const deadPromise = new Promise.reject("I failed loading")

const promises = [slowPromise, fastPromise, deadPromise];

Promise.any(promises).then((value) => console.log(value));

// expected output: "quick"


This is an interesting feature for sure. So what’s a good use case for this? Borrowing from the MDN we get a good idea here… > “This method is useful for returning the first promise that fulfills. It short-circuits/stops after a promise fulfills, so it does not wait for the other promises to complete once it finds one. Unlike Promise.all(), which returns an array of fulfillment values, we only get one fulfillment value (assuming at least one promise fulfills. “

What’s a good example of using Promise.any()?

In our weekly SPS UI Guild we actually discussed this new feature. One cool idea that a fellow guild member thought of was … > “…you were trying to get an accurate time from a time server and you were trying many time servers, when the first one came back, you could use any because the rest would be canceled…”

Or Imagine we are hitting an API endpoint and what comes back is relatively large/slow like a large business information analytics sales report for the whole year whose data changes infrequently.
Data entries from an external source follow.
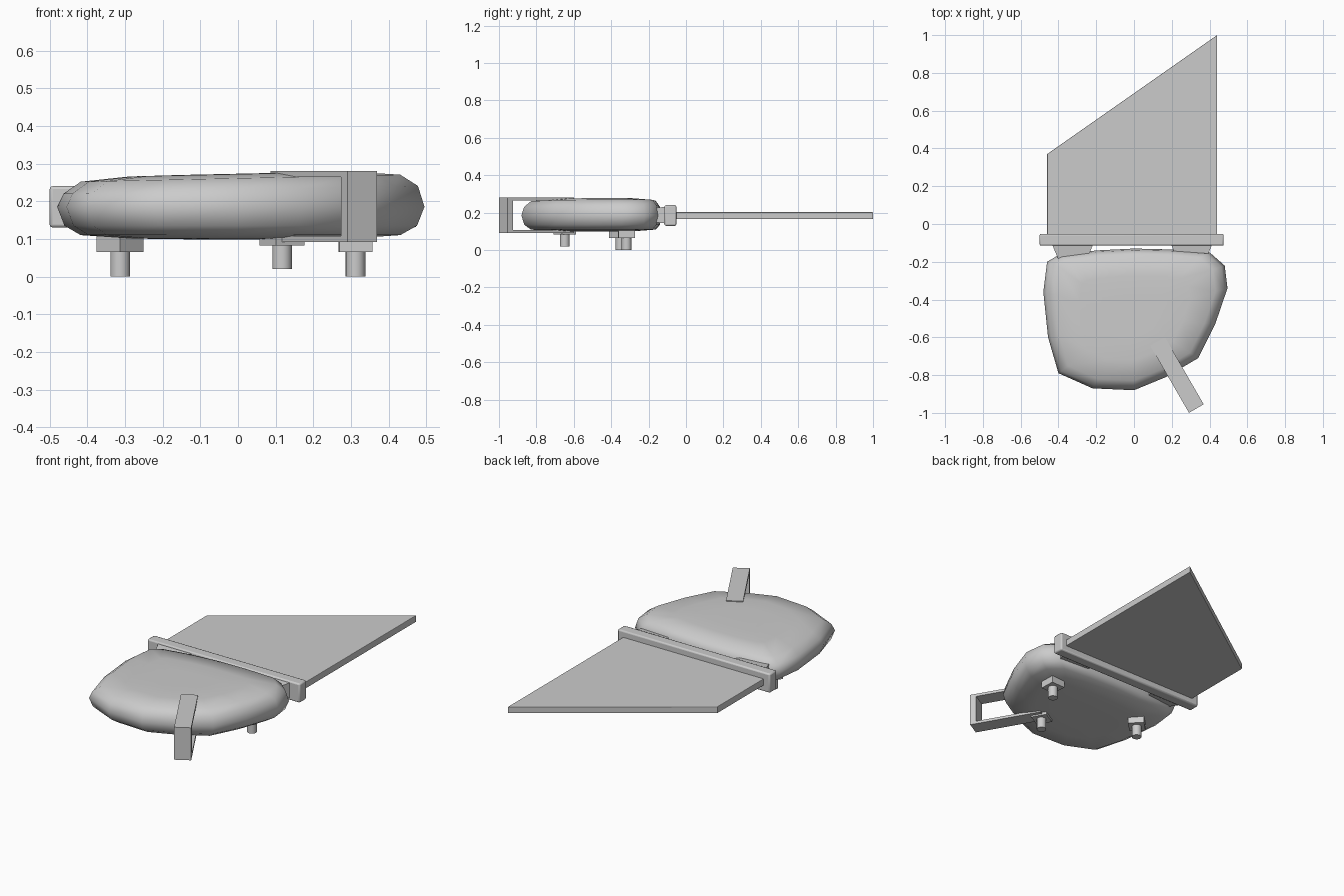
import bpy, bmesh
from math import radians
from mathutils import Matrix, Vector

if "Cube" in bpy.data.objects:
    bpy.data.objects.remove(bpy.data.objects["Cube"])


def make(name, bm, smooth=None, bevel=0):
    bmesh.ops.recalc_face_normals(bm, faces=bm.faces[:])
    me = bpy.data.meshes.new(name)
    bm.to_mesh(me)
    bm.free()
    ob = bpy.data.objects.new(name, me)
    bpy.context.collection.objects.link(ob)
    if bevel:
        m = ob.modifiers.new("Bevel", 'BEVEL')
        m.width, m.segments = bevel, 2
    if smooth:
        bpy.ops.object.select_all(action='DESELECT')
        ob.select_set(True)
        bpy.context.view_layer.objects.active = ob
        bpy.ops.object.shade_smooth_by_angle(angle=radians(smooth))
    return ob


def loft(bm, rings):
    """Skin a list of equal-length rings and cap both ends."""
    vs = [[bm.verts.new(p) for p in r] for r in rings]
    n = len(vs[0])
    for a, b in zip(vs, vs[1:]):
        for i in range(n):
            bm.faces.new((a[i], a[(i + 1) % n], b[(i + 1) % n], b[i]))
    bm.faces.new(vs[0][::-1])
    bm.faces.new(vs[-1])


def box(bm, lo, hi, mat=Matrix()):
    lo, hi = Vector(lo), Vector(hi)
    bmesh.ops.create_cube(bm, size=1, matrix=mat @ Matrix.Translation((lo + hi) / 2)
                          @ Matrix.Diagonal((*(hi - lo), 1)))


def turned(x, y, deg):
    return Matrix.Translation((x, y, 0)) @ Matrix.Rotation(radians(deg), 4, 'Z')


# pebble-shaped body: one outline stacked in scaled rings
outline = [(-.46, -.2), (-.48, -.36), (-.455, -.6), (-.4, -.79), (-.22, -.87), (0, -.88),
           (.17, -.81), (.34, -.71), (.43, -.53), (.495, -.34), (.48, -.22), (.4, -.15),
           (.2, -.135), (0, -.13), (-.2, -.14), (-.4, -.165)]
levels = [(.3, .099), (.6, .101), (.87, .11), (.96, .135), (1, .185),
          (.965, .23), (.87, .261), (.6, .272), (.3, .273)]
rings = []
for s, z in levels:
    ring = []
    for x, y in outline:
        tilt = .022 * x * s if z > .2 else 0
        sy = s + (1 - s) * .35 if y > -.25 and s > .8 else s
        ring.append((x * s, -.49 + (y + .49) * sy, z + tilt))
    rings.append(ring)
bm = bmesh.new()
loft(bm, rings)
make("body", bm, 50)

# flat slanted blade
bm = bmesh.new()
plan = [(-.46, -.07), (.44, -.07), (.44, 1), (-.46, .37)]
loft(bm, [[(x, y, z) for x, y in plan] for z in (.165, .203)])
make("blade", bm, bevel=.003)

# cross bar holding the blade
bm = bmesh.new()
box(bm, (-.5, -.115, .13), (.475, -.052, .24))
make("cross_bar", bm, 40, bevel=.008)

# tapered links between body and bar
for side, cx in (("left", -.325), ("right", .305)):
    bm = bmesh.new()
    loft(bm, [[(cx + sx * w, y, .187 + sz * h) for sx, sz in
               ((-1, -1), (1, -1), (1, 1), (-1, 1))]
              for y, w, h in ((-.105, .11, .045), (-.2, .07, .034))])
    make(side + "_link", bm)

# clamp bracket wrapped around the front edge; local -y points outwards
bm = bmesh.new()
mat = turned(.125, -.622, 30)
bw = .045
prof = [(0, .28), (-.41, .28), (-.41, .092), (0, .092),
        (0, .108), (-.375, .108), (-.375, .264), (0, .264)]
loft(bm, [[mat @ Vector((x, y, z)) for y, z in prof] for x in (-bw, bw)])
make("clamp_bracket", bm)

# feet: square block with a round peg below
for name, x, y, deg, z0, zb, top in (("left_foot", -.313, -.35, 45, 0, .065, .125),
                                     ("right_foot", .312, -.318, 2, 0, .065, .125),
                                     ("clamp_foot", .117, -.648, 30, .02, .083, .135)):
    bm = bmesh.new()
    box(bm, (-.044, -.044, zb), (.044, .044, top), turned(x, y, deg))
    bmesh.ops.create_cone(bm, cap_ends=True, segments=24, radius1=.026, radius2=.026,
                          depth=zb - z0 + .01,
                          matrix=Matrix.Translation((x, y, (z0 + zb + .01) / 2)))
    make(name, bm, 30)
We could have a cached API and the live data API BOTH go out and whichever API comes back first is displayed to the user. Cool right?

What’s the difference between Promise.race() and this?

There is a very important KEY difference between the two, basically, Promise.any() vs Promise.race() boils down to how they handle failing Promises.

  • Promise.any() - Brings back the first promise, and only one result. Shows failure when all promises fail.
  • Promise.race() - Brings back the first promise that succeeds or fails.

Check it out on the MDN

And there’s even more in the release…

And there are even more features coming in the release, notably weakrefs (MDN here). Check out the v8 release notes for even more info.

Hopefully, you can start to use these features in your daily workflow, and before you know it we’ll have es2022 features.

Happy coding!

Andy Sciro

Andrew Sciro @andysciro